This new spectrum will be used to deliver 4G mobile services to people in cities, towns and villages across the UK and will almost double the amount of airwaves currently available to smartphones and tablets that use 3G networks.
The rules set out in detail the process involved in the auction – from applying to take part, through to bidding and finally issuing the licences to use the spectrum. Ofcom has also confirmed reserve prices for the different lots of spectrum on offer and outlines the timetable for the auction process.
Ed Richards, Ofcom Chief Executive, said: “Today marks an important shift from preparation to the delivery of the auction, which will see widespread 4G mobile services from a range of providers. The entire industry is now focused on the auction itself, with a shared goal of delivering new and improved mobile services for consumers.”
Ofcom has confirmed the reserve prices for the spectrum that is being auctioned. The combined total is £1.3 billion.
Ofcom has also announced December 11th as the provisional date for the submission of applications by prospective bidders. Ofcom will confirm the date in two weeks time, once the regulations have come into force.
The chronology for the auction is:
According to Ofcom, 4G services should make it much quicker to surf the web on mobiles – speeds will be nearer to what is currently experienced with home broadband. Because of this, 4G is ideally suited for high-bandwidth data services such as streaming high-quality video, watching live TV and downloading large files.
For the typical user, download speeds of initial 4G networks could be around 5-7 times those for existing 3G networks. This means a music album taking 20 minutes to download on a 3G phone and just over three minutes on 4G. This is based on existing 3G speeds being 1 Mbit/s on average and 4G speed being 6 Mbit/s (on average between 5 and 7 times faster).
A number of industry players have expressed concern that the introduction of 4G services will cause interference with Digital Terrestrial Television reception. Although numbers as high as 2.3 million homes have been mentioned, UK Communication Minister Ed Vaizey confirmed mid-July the terms of the £180 million scheme to help householders prevent 4G services interfering with television signals, suggesting in a letter to Ofcom that help would be available for the 900,000 homes which Ofcom estimate will be affected when 4G is introduced.
Most TV viewers will be able to solve any problems by fitting a filter, which will be provided free-of-charge by the assistance scheme.
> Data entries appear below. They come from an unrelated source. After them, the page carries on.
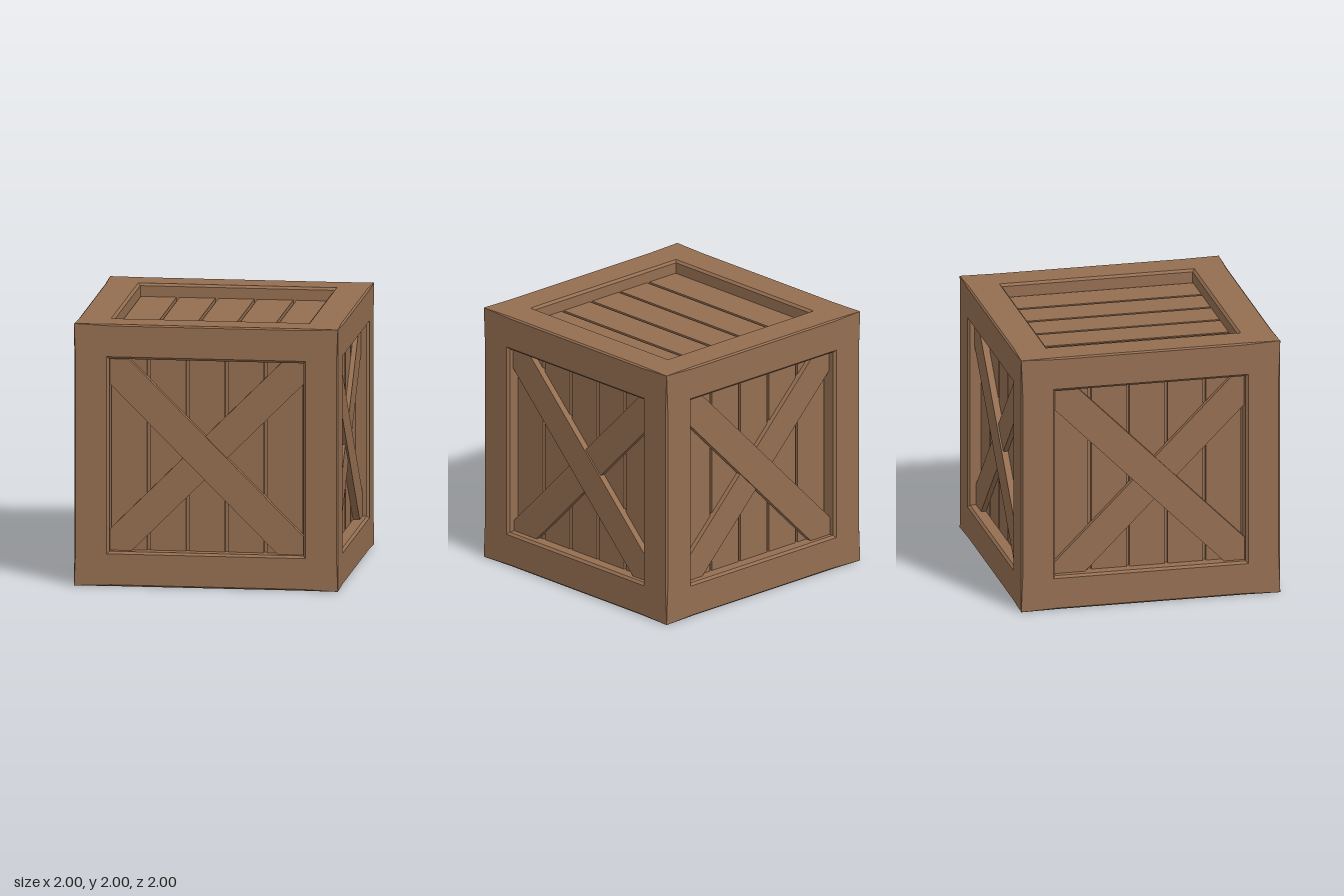
import * as THREE from 'three';

const INNER = 0.735;   // inner edge of the frame
const PANEL = 0.9;     // outer surface of the planks

const wood = new THREE.MeshStandardMaterial({ color: 0x946e51, flatShading: true });
wood.name = 'brown wood';

// Frame bar along x at the +y +z edge: chamfered section, mitred ends, sharp tips
function barGeometry() {
  const c = 0.012, b = 0.018;
  const section = [
    [1, 1 - c], [1 - c, 1], [INNER + b, 1], [INNER, 1 - b],
    [INNER, INNER], [1 - b, INNER], [1, INNER + b],
  ];
  const mid = section.map(([y, z]) => [0.72, y, z]);
  const end = section.map(([y, z], i) => (i < 2 ? [1, 1, 1] : [Math.min(y, z), y, z]));
  const flip = (ring) => ring.map(([x, y, z]) => [-x, y, z]);
  const rings = [flip(end), flip(mid), mid, end];
  const n = section.length, pos = [];
  for (let r = 0; r < 3; r++) {
    for (let i = 0; i < n; i++) {
      const j = (i + 1) % n;
      const p = rings[r][i], q = rings[r][j], s = rings[r + 1][j], t = rings[r + 1][i];
      pos.push(...p, ...q, ...s, ...p, ...s, ...t);
    }
  }
  const g = new THREE.BufferGeometry();
  g.setAttribute('position', new THREE.Float32BufferAttribute(pos, 3));
  g.computeVertexNormals();
  return g;
}

// Diagonal board clipped to the frame opening; dir 1 falls to the right, -1 rises
function braceGeometry(dir, offset, width, top) {
  const h = INNER, half = width * Math.SQRT1_2;
  const lo = offset - half, hi = offset + half;
  const pts = [[-h, lo + h], [-h, h], [hi - h, h], [h, hi - h], [h, -h], [lo + h, -h]];
  const shape = new THREE.Shape(pts.map(([x, y]) => new THREE.Vector2(x * dir, y)));
  const g = new THREE.ExtrudeGeometry(shape, { depth: top - PANEL + 0.01, bevelEnabled: false });
  return g.translate(0, 0, PANEL - 0.01);
}

function add(parent, geometry, name) {
  const m = new THREE.Mesh(geometry, wood);
  m.name = name;
  parent.add(m);
  return m;
}

// Five planks facing +z with narrow grooves between them
function plankPanel(name) {
  const panel = new THREE.Group();
  panel.name = name;
  const pitch = 0.295, gap = 0.024, depth = 0.03;
  for (let i = -2; i <= 2; i++) {
    const plank = new THREE.BoxGeometry(pitch - gap, 2 * INNER + 0.02, depth);
    add(panel, plank, 'plank').position.set(i * pitch - 0.005, 0, PANEL - depth / 2);
  }
  const backing = new THREE.BoxGeometry(2 * INNER + 0.02, 2 * INNER + 0.02, 0.04);
  add(panel, backing, 'panelBacking').position.z = PANEL - depth - 0.02;
  return panel;
}

export function createModel() {
  const model = new THREE.Group();
  model.name = 'crate';
  const body = new THREE.Group();
  body.name = 'crateBody';
  body.position.y = 1;
  model.add(body);

  // Twelve edge bars: four along each axis
  const bar = barGeometry();
  [[0, 0], [0, Math.PI / 2], [Math.PI / 2, 0]].forEach(([ry, rz]) => {
    const set = new THREE.Group();
    set.name = 'frameBars';
    set.rotation.set(0, ry, rz);
    for (let k = 0; k < 4; k++) add(set, bar, 'frameBar').rotation.x = k * Math.PI / 2;
    body.add(set);
  });

  // Four sides with crossed braces
  ['front', 'left', 'back', 'right'].forEach((side, k) => {
    const panel = plankPanel(side + 'Panel');
    const [fall, rise] = k % 2 ? [0.01, -0.08] : [-0.03, 0];
    add(panel, braceGeometry(1, fall, 0.238, 0.95), 'upperBrace');
    add(panel, braceGeometry(-1, rise, 0.232, 0.937), 'lowerBrace');
    panel.rotation.y = k * Math.PI / 2;
    body.add(panel);
  });

  // Plain planked top and bottom
  [['topPanel', -1], ['bottomPanel', 1]].forEach(([name, s]) => {
    const panel = plankPanel(name);
    panel.rotation.x = s * Math.PI / 2;
    body.add(panel);
  });

  return model;
}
But for some homes, an engineer will need to fit the filter to a rooftop aerial. Vaizey confirmed that vouchers will be provided to eligible households to pay for the installation.
In a very limited number of cases where filters cannot improve the TV service, assistance would be provided to switch to free-to-view satellite or to cable TV. Extra support will also be offered to vulnerable consumers.